The School voor Historische Schermkunsten (School for Historical Fencing Arts) hereby informs you that on the 16th and 17th of November 2013, the indomitable gentleman James Marwood has presented a workshop on defending life, limb, and loved ones. We herewith cordially invited you to participate in this workshop.

On Saturday the 16th of November, the entire day was devoted to the practice of the 19th century art of self-defence "Bartitsu".
On Sunday the 17th of November, the subject of the workshop was "Self-defence in a modern context".

Bartitsu, a creation of Edward William Barton-Wright, was the first Mixed Martial Art. In Japan, Barton-Wright was one of the first westerners to study jujutsu, which he brought back to England. There, he combined it with English boxing, French Savate and cane fighting into an all-round self-defence art for ladies and gentlemen. This extract from a recent BBC-program on the spread of Asian Martial Arts in Britain gives a good impression of Bartitsu.

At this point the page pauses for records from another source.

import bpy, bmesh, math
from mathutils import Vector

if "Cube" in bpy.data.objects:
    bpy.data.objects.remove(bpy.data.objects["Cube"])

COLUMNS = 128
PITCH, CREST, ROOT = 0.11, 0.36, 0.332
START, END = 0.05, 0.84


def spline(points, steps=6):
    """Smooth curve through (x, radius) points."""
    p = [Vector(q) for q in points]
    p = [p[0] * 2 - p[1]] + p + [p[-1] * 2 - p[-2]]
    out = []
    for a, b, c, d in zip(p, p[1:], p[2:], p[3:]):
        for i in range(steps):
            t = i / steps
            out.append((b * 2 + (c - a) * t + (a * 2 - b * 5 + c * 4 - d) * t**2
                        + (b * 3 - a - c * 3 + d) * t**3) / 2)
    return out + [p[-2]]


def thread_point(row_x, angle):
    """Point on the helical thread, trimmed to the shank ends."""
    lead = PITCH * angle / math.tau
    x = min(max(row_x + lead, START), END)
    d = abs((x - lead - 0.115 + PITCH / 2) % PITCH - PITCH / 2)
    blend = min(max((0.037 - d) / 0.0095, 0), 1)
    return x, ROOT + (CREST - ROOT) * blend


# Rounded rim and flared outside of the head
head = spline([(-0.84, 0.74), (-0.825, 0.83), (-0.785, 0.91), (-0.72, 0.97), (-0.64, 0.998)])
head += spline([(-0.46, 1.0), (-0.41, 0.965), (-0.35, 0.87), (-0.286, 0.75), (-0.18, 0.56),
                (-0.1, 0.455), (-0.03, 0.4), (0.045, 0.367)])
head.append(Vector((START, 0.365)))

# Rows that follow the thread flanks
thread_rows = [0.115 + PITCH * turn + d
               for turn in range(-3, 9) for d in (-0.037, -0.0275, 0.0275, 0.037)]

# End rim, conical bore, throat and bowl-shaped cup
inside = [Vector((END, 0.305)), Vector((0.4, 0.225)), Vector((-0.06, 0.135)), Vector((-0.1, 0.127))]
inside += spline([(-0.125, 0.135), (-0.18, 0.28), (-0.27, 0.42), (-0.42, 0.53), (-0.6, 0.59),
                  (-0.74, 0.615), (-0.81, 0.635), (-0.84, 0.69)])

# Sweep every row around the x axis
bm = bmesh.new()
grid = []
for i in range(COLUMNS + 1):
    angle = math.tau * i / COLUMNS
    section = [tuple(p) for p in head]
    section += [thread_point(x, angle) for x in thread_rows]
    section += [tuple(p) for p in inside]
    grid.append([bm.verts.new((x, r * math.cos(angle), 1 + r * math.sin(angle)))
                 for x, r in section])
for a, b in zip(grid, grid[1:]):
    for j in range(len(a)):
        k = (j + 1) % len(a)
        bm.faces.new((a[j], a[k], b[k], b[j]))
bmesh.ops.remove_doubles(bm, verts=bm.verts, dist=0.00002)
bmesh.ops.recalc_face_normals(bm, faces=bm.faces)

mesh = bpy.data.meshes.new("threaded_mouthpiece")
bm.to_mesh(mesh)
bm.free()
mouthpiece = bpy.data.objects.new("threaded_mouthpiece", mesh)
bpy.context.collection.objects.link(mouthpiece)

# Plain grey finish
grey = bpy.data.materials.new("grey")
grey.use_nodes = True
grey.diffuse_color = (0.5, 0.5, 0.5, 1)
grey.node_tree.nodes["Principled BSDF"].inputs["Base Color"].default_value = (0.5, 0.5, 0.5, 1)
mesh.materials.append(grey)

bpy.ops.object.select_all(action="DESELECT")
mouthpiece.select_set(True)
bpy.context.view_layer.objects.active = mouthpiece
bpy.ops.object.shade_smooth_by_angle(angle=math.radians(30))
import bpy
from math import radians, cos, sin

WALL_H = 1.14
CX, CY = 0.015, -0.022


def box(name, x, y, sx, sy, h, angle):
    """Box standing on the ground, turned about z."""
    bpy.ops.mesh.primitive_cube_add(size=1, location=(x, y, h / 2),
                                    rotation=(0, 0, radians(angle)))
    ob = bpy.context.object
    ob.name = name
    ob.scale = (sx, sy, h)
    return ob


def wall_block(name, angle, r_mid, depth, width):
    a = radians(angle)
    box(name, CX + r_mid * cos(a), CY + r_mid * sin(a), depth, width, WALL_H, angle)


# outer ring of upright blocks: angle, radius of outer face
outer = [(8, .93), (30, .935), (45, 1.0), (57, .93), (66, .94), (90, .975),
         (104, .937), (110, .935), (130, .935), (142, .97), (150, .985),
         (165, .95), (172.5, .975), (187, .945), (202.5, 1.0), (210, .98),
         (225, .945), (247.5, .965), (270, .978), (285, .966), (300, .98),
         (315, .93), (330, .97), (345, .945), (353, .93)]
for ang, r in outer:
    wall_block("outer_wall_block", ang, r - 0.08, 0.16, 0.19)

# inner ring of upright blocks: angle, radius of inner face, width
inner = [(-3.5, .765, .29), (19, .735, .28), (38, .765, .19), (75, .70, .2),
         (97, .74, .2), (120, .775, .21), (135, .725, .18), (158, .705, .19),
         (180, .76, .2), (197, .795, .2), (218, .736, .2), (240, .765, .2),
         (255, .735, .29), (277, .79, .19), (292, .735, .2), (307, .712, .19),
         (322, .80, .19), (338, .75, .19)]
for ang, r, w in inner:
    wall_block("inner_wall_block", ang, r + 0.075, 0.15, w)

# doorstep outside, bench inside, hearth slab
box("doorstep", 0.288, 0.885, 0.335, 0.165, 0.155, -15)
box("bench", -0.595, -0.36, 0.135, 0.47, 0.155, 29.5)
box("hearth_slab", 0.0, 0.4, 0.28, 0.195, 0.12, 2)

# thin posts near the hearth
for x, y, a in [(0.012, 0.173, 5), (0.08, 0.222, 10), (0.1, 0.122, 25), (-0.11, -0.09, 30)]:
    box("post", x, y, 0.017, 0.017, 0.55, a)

During the session on self-defence in a modern context we discussed how to recognise and prevent violence. Then, we explored how to manage a violent encounter that could not be prevented. In this, we considered both technical as well as psychological aspects.

James Marwood is a management consultant, and a self defence and Bartitsu instructor based in London, UK. He teaches private classes and self defence seminars, as well as being regularly invited to teach at events around Europe.
Having studied the martial arts since he started school, a degree in Criminology and with 10 years experience in the private security industry James is especially interested in the practical applications of fighting systems and how the theory can be applied in the real world.
In his professional life James spends a lot of time public speaking, running workshops and helping global corporate clients solve problems. He notes the flexibility, dedication and resilience learned through years of martial arts study have been invaluable in this.
Finally, he is a snappy dresser!

A selection of photographs taken during the event can be found here.

Copyright 2013-2014, School voor Historische Schermkunsten.